## INSTRUCTIONS FOR THE TASK
Wherever "Vector" appears in a line of the listing, report that line.

## GIVEN DATA
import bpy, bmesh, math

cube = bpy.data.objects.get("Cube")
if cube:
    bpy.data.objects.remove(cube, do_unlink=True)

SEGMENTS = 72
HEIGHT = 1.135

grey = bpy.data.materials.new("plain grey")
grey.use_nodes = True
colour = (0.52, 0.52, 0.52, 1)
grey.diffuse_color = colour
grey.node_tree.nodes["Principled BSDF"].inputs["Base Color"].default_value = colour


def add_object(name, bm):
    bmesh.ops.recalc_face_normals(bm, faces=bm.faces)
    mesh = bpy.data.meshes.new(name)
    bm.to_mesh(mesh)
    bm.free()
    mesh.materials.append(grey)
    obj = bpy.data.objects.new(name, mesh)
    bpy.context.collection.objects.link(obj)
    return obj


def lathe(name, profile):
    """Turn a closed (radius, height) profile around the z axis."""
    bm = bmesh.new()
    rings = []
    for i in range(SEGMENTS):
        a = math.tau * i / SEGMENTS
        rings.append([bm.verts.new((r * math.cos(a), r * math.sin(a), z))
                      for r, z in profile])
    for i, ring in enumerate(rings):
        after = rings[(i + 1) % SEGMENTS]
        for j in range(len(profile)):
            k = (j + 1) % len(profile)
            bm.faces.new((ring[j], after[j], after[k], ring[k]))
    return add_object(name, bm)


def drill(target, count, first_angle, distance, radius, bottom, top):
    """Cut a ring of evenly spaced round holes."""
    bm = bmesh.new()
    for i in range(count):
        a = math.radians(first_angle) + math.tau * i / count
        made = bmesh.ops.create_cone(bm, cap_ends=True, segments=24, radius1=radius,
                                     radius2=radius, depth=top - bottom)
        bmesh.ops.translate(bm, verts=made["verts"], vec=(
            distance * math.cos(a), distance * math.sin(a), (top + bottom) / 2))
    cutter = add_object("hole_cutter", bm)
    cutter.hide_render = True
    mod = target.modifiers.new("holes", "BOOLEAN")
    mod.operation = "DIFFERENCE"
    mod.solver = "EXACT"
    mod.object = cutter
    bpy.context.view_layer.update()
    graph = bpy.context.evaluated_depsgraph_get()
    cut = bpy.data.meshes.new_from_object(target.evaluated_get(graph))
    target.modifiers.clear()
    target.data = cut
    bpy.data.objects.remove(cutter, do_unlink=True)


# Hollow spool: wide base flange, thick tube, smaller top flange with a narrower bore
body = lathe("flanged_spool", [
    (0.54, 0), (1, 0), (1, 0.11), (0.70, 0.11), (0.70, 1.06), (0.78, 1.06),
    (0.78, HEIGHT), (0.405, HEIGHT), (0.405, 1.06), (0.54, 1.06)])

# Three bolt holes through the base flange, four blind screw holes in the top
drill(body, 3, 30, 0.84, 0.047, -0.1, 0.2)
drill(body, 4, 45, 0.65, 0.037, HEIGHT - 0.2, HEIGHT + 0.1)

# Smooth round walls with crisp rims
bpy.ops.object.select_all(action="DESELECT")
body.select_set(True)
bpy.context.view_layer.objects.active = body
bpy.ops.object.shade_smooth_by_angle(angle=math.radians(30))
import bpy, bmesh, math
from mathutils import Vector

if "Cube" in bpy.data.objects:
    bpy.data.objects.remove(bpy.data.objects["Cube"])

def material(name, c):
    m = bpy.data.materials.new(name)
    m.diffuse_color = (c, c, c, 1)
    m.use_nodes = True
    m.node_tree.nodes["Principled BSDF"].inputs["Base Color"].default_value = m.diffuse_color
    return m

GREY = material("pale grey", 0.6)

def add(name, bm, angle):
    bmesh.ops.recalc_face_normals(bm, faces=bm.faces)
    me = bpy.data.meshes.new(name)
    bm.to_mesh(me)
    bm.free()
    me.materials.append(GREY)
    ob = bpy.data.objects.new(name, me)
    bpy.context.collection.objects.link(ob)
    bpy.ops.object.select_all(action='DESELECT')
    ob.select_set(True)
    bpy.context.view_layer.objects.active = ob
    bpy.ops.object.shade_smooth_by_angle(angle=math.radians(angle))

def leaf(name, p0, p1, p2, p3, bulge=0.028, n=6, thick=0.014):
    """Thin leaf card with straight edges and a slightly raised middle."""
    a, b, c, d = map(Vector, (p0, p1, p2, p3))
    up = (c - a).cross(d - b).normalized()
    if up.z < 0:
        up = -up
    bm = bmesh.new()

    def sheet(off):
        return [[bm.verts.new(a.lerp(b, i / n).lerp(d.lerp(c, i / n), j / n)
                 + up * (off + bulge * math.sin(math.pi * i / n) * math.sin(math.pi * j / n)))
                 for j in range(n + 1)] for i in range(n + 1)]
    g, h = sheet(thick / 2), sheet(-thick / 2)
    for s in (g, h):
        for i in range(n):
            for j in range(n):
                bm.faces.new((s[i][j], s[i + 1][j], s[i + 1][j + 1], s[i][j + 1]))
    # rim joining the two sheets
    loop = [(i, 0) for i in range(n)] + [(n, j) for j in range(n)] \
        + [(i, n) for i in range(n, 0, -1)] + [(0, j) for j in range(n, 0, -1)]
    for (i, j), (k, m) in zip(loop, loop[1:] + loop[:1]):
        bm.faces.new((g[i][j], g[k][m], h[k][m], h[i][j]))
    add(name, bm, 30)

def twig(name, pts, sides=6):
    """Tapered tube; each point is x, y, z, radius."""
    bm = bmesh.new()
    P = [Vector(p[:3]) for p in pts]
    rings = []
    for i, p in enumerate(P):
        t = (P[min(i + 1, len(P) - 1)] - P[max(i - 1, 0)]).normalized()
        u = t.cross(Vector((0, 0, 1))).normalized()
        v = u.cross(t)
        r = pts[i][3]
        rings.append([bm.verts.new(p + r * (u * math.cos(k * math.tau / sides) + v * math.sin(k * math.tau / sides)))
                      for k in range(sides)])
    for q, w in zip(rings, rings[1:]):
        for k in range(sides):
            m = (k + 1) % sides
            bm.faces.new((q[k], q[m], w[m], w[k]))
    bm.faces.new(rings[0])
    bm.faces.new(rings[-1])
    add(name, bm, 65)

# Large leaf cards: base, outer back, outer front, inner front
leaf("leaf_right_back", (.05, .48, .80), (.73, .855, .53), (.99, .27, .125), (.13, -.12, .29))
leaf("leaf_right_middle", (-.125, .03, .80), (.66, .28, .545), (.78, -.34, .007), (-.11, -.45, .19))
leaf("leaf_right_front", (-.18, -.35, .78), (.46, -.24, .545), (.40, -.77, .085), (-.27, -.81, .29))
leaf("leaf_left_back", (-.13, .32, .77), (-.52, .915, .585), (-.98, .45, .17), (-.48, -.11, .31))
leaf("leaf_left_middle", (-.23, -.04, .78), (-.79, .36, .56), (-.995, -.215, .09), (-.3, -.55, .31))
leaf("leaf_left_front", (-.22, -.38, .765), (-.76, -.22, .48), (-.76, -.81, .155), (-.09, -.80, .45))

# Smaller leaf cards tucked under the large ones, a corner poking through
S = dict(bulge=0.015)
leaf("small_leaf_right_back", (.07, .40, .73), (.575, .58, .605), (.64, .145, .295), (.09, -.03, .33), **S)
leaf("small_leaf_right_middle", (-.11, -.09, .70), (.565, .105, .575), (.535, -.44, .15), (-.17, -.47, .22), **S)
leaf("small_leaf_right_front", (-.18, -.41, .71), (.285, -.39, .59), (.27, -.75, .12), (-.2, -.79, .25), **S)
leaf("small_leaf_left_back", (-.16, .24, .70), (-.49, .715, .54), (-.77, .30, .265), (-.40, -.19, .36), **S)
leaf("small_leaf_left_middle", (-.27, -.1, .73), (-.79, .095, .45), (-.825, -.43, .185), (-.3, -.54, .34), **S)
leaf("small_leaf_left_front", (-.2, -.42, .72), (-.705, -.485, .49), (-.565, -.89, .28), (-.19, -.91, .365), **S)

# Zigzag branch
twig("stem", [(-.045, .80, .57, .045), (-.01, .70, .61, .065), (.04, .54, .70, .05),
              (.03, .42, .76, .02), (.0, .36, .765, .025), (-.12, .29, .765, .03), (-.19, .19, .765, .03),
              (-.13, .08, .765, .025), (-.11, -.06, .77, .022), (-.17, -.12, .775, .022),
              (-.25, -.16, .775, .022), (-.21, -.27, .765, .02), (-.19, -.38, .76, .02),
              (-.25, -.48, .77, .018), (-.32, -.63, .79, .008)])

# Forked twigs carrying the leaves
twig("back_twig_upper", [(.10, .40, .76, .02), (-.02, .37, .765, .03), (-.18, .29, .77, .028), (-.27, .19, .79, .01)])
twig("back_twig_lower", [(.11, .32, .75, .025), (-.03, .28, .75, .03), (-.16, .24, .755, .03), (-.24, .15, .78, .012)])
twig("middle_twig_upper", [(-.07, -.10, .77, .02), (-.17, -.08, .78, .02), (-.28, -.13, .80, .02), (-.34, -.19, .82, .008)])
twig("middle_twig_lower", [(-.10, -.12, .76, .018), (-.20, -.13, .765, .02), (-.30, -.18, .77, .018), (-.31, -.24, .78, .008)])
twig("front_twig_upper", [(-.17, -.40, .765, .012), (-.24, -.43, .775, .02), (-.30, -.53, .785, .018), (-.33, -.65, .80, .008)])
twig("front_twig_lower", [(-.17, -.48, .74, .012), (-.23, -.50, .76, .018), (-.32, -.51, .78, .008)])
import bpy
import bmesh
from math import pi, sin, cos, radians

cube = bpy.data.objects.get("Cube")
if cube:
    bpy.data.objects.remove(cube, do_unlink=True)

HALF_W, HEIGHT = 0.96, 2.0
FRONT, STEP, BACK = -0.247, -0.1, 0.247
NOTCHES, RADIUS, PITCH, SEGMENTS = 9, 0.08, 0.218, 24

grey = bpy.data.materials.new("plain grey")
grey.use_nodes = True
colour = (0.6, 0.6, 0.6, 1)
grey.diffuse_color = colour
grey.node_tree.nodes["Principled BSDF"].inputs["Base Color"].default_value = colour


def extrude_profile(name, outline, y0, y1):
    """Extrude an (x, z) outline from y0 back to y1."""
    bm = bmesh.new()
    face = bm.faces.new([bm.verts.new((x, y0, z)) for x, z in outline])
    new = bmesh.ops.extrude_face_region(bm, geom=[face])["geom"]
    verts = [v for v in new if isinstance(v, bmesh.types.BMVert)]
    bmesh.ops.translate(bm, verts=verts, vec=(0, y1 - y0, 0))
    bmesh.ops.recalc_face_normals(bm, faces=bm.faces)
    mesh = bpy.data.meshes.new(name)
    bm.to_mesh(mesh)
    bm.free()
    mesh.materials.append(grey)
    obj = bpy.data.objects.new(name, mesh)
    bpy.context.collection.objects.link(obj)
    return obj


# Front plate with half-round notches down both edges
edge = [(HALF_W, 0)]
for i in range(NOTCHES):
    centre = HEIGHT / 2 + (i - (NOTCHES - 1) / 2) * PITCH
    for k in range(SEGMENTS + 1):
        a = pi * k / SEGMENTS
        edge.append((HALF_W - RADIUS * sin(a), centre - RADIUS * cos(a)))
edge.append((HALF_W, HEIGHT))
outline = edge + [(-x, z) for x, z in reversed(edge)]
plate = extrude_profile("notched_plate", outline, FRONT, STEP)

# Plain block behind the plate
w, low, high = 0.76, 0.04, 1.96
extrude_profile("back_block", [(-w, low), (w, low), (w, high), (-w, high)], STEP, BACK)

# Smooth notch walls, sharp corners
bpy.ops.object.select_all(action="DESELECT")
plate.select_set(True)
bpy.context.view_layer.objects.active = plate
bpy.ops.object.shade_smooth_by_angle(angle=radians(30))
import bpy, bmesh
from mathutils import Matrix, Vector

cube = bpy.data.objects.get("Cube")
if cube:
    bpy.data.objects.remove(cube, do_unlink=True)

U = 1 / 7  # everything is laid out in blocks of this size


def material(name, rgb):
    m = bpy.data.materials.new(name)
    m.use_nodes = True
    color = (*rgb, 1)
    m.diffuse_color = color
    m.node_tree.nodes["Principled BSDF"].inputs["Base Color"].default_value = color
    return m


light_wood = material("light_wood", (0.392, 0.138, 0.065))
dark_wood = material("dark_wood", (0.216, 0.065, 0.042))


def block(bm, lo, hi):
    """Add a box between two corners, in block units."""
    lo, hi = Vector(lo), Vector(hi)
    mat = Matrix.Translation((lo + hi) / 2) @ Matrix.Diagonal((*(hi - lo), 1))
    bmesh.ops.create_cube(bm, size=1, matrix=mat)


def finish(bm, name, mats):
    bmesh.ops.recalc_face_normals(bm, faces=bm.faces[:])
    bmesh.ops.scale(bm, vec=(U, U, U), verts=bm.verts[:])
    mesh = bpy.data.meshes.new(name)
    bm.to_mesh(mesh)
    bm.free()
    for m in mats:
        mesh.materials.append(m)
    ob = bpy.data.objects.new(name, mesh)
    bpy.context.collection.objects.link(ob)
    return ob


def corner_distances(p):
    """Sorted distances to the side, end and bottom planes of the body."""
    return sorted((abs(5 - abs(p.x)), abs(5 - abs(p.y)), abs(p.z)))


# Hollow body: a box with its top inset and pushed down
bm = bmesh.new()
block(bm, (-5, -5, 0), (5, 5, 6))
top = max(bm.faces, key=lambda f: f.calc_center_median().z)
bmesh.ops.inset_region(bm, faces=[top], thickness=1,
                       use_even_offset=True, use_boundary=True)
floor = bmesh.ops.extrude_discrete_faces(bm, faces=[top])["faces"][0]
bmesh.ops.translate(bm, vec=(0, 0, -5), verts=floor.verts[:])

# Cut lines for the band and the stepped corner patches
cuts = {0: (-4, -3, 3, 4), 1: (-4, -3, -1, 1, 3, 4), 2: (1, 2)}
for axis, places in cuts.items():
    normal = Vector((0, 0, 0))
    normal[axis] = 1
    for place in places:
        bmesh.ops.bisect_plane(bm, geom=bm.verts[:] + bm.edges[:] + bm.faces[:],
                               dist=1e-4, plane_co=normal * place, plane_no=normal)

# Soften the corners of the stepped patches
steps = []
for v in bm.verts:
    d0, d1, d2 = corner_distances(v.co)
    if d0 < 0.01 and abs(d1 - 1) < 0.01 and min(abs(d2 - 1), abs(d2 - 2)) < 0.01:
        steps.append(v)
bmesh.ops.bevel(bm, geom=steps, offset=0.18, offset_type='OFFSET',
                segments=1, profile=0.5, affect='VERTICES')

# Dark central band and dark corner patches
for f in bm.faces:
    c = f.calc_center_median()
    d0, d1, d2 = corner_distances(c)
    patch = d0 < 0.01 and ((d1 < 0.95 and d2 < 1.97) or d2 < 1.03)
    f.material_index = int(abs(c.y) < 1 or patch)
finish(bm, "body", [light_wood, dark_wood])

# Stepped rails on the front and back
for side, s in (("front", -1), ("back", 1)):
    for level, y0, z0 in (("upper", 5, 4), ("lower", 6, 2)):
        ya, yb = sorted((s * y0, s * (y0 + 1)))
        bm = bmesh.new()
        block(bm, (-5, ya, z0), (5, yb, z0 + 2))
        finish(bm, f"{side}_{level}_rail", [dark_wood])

## RESULT OF THIS TASK
from mathutils import Vector
    a, b, c, d = map(Vector, (p0, p1, p2, p3))
    P = [Vector(p[:3]) for p in pts]
        u = t.cross(Vector((0, 0, 1))).normalized()
from mathutils import Matrix, Vector
    lo, hi = Vector(lo), Vector(hi)
    normal = Vector((0, 0, 0))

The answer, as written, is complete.